▶ WHAT YOU WILL DO:
From the material below, tally every line containing "profile"; reply with the total only.

=== Begin Enclosure ===

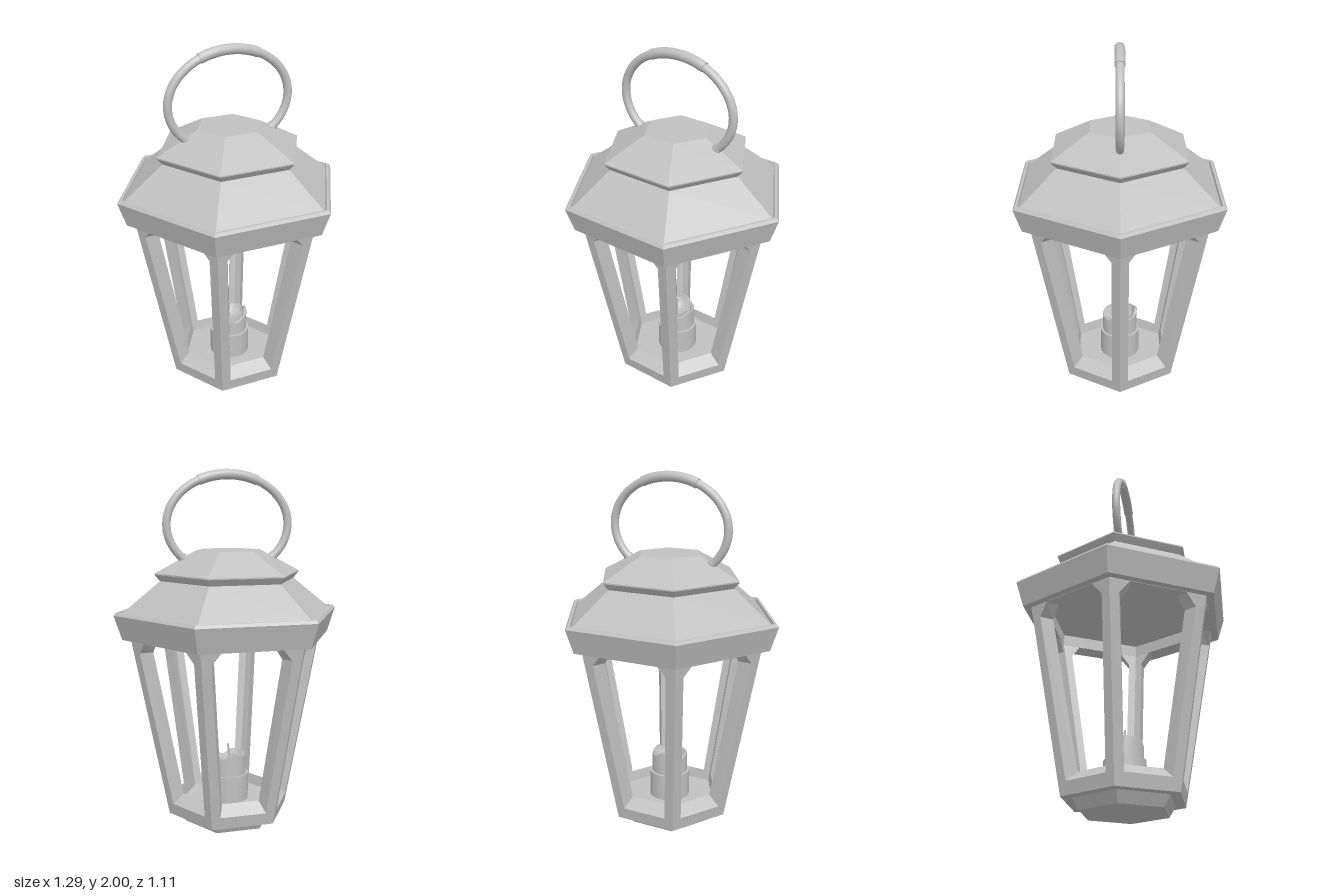
import * as THREE from 'three';

const metal = new THREE.MeshStandardMaterial({ color: 0xc0c0c0 });
metal.name = 'light grey';

const ROOT3_2 = Math.sqrt(3) / 2;

function add(parent, name, geometry) {
  const mesh = new THREE.Mesh(geometry, metal);
  mesh.name = name;
  parent.add(mesh);
  return mesh;
}

function flat(geometry) {
  const g = geometry.index ? geometry.toNonIndexed() : geometry;
  g.computeVertexNormals();
  return g;
}

// Six-sided solid with corners on the x axis, from [radius, height] pairs
function hexLathe(profile) {
  const pts = profile.map(([r, y]) => new THREE.Vector2(r, y));
  return flat(new THREE.LatheGeometry(pts, 6, Math.PI / 2));
}

// One leaning window frame: outer face, bevelled opening and inner face
function framePanel() {
  const depth = 0.08, margin = 0.052;
  const radius = (y) => 0.35 + 0.2 * (y - 0.06) / 1.02;
  const outer = (t, y, inset = 0) => [t * (radius(y) / 2 - inset), y, radius(y) * ROOT3_2];
  const inner = (t, y, inset = 0, rise = 0) => {
    const R = radius(y + rise), k = (R - depth) / R;
    return [t * (R / 2 - inset) * k, y + rise, R * ROOT3_2 * k];
  };
  // side, outline height, opening height, opening inset, sill rise
  const corners = [
    [-1, 0.06, 0.13, margin, 0.055], [1, 0.06, 0.13, margin, 0.055],
    [1, 1.01, 1.015, margin, 0], [1, 1.1, 1.083, 0.115, 0],
    [-1, 1.1, 1.083, 0.115, 0], [-1, 1.01, 1.015, margin, 0],
  ];
  const loops = [
    corners.map(([t, y]) => outer(t, y)),
    corners.map(([t, , y, m]) => outer(t, y, m)),
    corners.map(([t, , y, m, rise]) => inner(t, y, m, rise)),
    corners.map(([t, y]) => inner(t, y)),
  ];
  const pos = [];
  for (let l = 0; l < 3; l++) {
    for (let i = 0; i < 6; i++) {
      const j = (i + 1) % 6;
      const a = loops[l][i], b = loops[l][j], c = loops[l + 1][j], d = loops[l + 1][i];
      pos.push(...a, ...b, ...c, ...a, ...c, ...d);
    }
  }
  const g = new THREE.BufferGeometry();
  g.setAttribute('position', new THREE.Float32BufferAttribute(pos, 3));
  return flat(g);
}

// Arc of the elliptical carrying ring, between two angles in degrees
class RingArc extends THREE.Curve {
  constructor(from, to) {
    super();
    this.from = from;
    this.to = to;
  }
  getPoint(t, target = new THREE.Vector3()) {
    const a = THREE.MathUtils.degToRad(this.from + (this.to - this.from) * t);
    return target.set(0.345 * Math.cos(a), 1.702 + 0.27 * Math.sin(a), 0);
  }
}

// Tube with closed ends along a ring arc
function ringTube(group, name, from, to, r, steps) {
  const curve = new RingArc(from, to);
  add(group, name, new THREE.TubeGeometry(curve, steps, r, 16));
  [0, 1].forEach((t) => {
    const cap = add(group, name + 'End', new THREE.CircleGeometry(r, 16));
    const dir = curve.getTangent(t).multiplyScalar(t ? 1 : -1);
    cap.position.copy(curve.getPoint(t));
    cap.quaternion.setFromUnitVectors(new THREE.Vector3(0, 0, 1), dir);
  });
}

export function createModel() {
  const model = new THREE.Group();
  model.name = 'lantern';

  // Foot and floor
  add(model, 'base', hexLathe([[0, 0], [0.25, 0], [0.288, 0.06], [0.35, 0.06], [0.285, 0.125], [0, 0.125]]));

  // Six window frames
  const frames = new THREE.Group();
  frames.name = 'windowFrames';
  const panel = framePanel();
  for (let i = 0; i < 6; i++) add(frames, 'windowFrame', panel).rotation.y = i * Math.PI / 3;
  model.add(frames);

  // Skirt with raised lip, recessed ceiling and main roof
  add(model, 'roof', hexLathe([
    [0, 1.15], [0.47, 1.15], [0.47, 1.085], [0.598, 1.085], [0.643, 1.22], [0.63, 1.236],
    [0.615, 1.236], [0.61, 1.22], [0.385, 1.4], [0, 1.4],
  ]));

  // Upper cap
  add(model, 'roofCap', hexLathe([[0, 1.4], [0.385, 1.4], [0.415, 1.435], [0.415, 1.442], [0.185, 1.563], [0, 1.563]]));

  // Carrying ring with grip and end sleeves
  const handle = new THREE.Group();
  handle.name = 'handle';
  ringTube(handle, 'handleRing', -46, 226, 0.023, 64);
  ringTube(handle, 'handleGrip', 61.5, 118.5, 0.028, 20);
  ringTube(handle, 'rightSleeve', -47, -40, 0.028, 4);
  ringTube(handle, 'leftSleeve', 220, 227, 0.028, 4);
  model.add(handle);

  // Candle holder
  const candle = new THREE.Group();
  candle.name = 'candle';
  add(candle, 'candleHolder', new THREE.CylinderGeometry(0.115, 0.115, 0.155, 32)).position.y = 0.2;

  // Candle with a melted, uneven rim around a hollow
  const profile = [[0.102, 0.13], [0.102, 0.38], [0.096, 0.388], [0.084, 0.386], [0.074, 0.35], [0, 0.34]];
  const wax = new THREE.LatheGeometry(profile.map(([r, y]) => new THREE.Vector2(r, y)), 40);
  const p = wax.attributes.position;
  for (let i = 0; i < p.count; i++) {
    if (p.getY(i) < 0.36) continue;
    const a = Math.atan2(p.getZ(i), p.getX(i));
    p.setY(i, p.getY(i) + 0.013 * Math.sin(3 * a + 0.6) - 0.012 * Math.sin(a) + 0.006 * Math.sin(7 * a));
  }
  wax.computeVertexNormals();
  add(candle, 'wax', wax);

  // Wick
  const wick = new THREE.CatmullRomCurve3([
    new THREE.Vector3(0, 0.33, 0), new THREE.Vector3(-0.004, 0.39, 0), new THREE.Vector3(0.002, 0.45, 0),
  ]);
  add(candle, 'wick', new THREE.TubeGeometry(wick, 8, 0.006, 8));
  model.add(candle);

  return model;
}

=== End Enclosure ===

▶ RESULT FOR THIS EXERCISE:
4